A Transcendental Phenomenological Study Examining Parents' Perceptions Regarding the Enrollment of Children with Learning Differences in an NILD Program in a K-12 Christian School
School of Education
Doctor of Education (EdD)
Christian schools, inclusion, learning differences, NILD, parental perceptions
Education | Special Education and Teaching
Bayer, Wendy Wallis, "A Transcendental Phenomenological Study Examining Parents' Perceptions Regarding the Enrollment of Children with Learning Differences in an NILD Program in a K-12 Christian School" (2017). Doctoral Dissertations and Projects. 1561.
The purpose of this transcendental phenomenological study is to describe the experiences of parents who have a child with learning differences who has been enrolled in a National Institute for Learning Development (NILD) program in a K-12 Christian school. The central phenomenon is, “What are the experiences of parents who have a child with learning differences who has been enrolled in an NILD program in a K-12 Christian school?” Socio-cultural theory (Vygotsky, 1978) and social cognitive theory (Bandura, 1986) guide this study. Ten co-researchers, who have children with learning differences who have attended at least one K-12 Christian school and were enrolled in a NILD program in the United States for a minimum of one full school year, participated in an on-line survey, an individual interview, and wrote a letter of advice. Data were analyzed using phenomenological reduction as outlined by Moustakas (1994). All statements were listed and then irrelevant statements were eliminated. Significant statements were organized into themes, forming the basis of a composite textural description, composite structural description and finally the essence of the phenomenon (Moustakas, 1994). Findings indicated that co-researcher perceptions of NILD were generally positive. Co-researchers experienced challenges prior to their children’s NILD enrollment and then resulting successes.

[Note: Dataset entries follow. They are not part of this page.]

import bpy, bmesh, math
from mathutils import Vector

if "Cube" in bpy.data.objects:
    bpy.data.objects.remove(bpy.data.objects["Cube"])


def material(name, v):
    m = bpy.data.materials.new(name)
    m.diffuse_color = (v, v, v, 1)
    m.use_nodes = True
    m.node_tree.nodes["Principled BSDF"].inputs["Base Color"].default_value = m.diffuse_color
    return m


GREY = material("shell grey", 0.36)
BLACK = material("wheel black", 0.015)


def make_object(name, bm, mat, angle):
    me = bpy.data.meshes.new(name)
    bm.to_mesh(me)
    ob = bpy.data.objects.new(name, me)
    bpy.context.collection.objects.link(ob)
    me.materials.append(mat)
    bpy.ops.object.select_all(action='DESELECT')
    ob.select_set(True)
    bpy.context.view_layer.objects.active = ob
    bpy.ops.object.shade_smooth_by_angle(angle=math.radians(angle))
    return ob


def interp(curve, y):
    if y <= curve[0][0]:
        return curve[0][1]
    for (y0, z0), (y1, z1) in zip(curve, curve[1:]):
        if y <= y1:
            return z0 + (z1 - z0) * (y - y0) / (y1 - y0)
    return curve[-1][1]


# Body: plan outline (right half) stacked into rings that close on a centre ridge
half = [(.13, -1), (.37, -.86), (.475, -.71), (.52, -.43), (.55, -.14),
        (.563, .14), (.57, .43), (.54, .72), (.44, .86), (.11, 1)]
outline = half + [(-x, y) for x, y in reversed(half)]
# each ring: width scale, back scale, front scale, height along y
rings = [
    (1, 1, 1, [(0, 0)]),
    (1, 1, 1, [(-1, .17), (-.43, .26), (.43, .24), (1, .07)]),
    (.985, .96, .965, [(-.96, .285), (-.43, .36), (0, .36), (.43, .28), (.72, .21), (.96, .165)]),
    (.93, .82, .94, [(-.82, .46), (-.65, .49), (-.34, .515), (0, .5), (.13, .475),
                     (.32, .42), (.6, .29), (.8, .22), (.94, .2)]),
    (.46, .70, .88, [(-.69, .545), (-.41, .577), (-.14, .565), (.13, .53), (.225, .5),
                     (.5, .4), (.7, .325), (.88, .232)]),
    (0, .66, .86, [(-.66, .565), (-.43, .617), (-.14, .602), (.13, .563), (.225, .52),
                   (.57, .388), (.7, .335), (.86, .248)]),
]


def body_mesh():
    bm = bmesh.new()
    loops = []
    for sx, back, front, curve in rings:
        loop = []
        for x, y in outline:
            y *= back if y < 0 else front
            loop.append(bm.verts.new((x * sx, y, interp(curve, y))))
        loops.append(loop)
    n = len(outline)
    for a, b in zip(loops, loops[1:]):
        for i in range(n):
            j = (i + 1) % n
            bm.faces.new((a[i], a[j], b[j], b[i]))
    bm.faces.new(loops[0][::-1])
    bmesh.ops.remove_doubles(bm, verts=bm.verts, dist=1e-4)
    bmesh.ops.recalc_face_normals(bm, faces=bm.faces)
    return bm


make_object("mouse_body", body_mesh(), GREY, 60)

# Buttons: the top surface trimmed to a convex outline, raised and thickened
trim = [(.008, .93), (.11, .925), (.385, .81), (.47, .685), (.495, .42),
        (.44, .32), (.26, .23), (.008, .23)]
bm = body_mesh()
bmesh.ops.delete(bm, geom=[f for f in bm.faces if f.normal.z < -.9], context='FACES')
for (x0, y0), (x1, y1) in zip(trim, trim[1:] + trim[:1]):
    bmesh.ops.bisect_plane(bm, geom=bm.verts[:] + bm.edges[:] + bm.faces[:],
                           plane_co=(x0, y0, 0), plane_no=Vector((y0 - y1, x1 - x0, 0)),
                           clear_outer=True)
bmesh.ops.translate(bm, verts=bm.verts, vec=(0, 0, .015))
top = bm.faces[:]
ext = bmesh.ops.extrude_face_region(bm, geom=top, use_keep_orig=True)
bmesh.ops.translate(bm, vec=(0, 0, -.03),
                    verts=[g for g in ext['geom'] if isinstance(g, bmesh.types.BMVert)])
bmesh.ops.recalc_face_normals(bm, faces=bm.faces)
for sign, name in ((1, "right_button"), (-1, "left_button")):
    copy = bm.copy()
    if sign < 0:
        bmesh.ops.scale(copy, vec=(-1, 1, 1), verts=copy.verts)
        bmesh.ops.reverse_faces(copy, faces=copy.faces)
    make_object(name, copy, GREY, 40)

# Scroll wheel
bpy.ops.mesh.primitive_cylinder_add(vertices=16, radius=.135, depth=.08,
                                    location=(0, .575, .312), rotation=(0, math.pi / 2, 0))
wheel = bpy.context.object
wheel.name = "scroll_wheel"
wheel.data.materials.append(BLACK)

Co-researchers shared spiritual reasons for enrolling their children in a Christian school. Co-researchers felt that any challenges they faced while their children were enrolled in NILD far outweighed the benefits they received.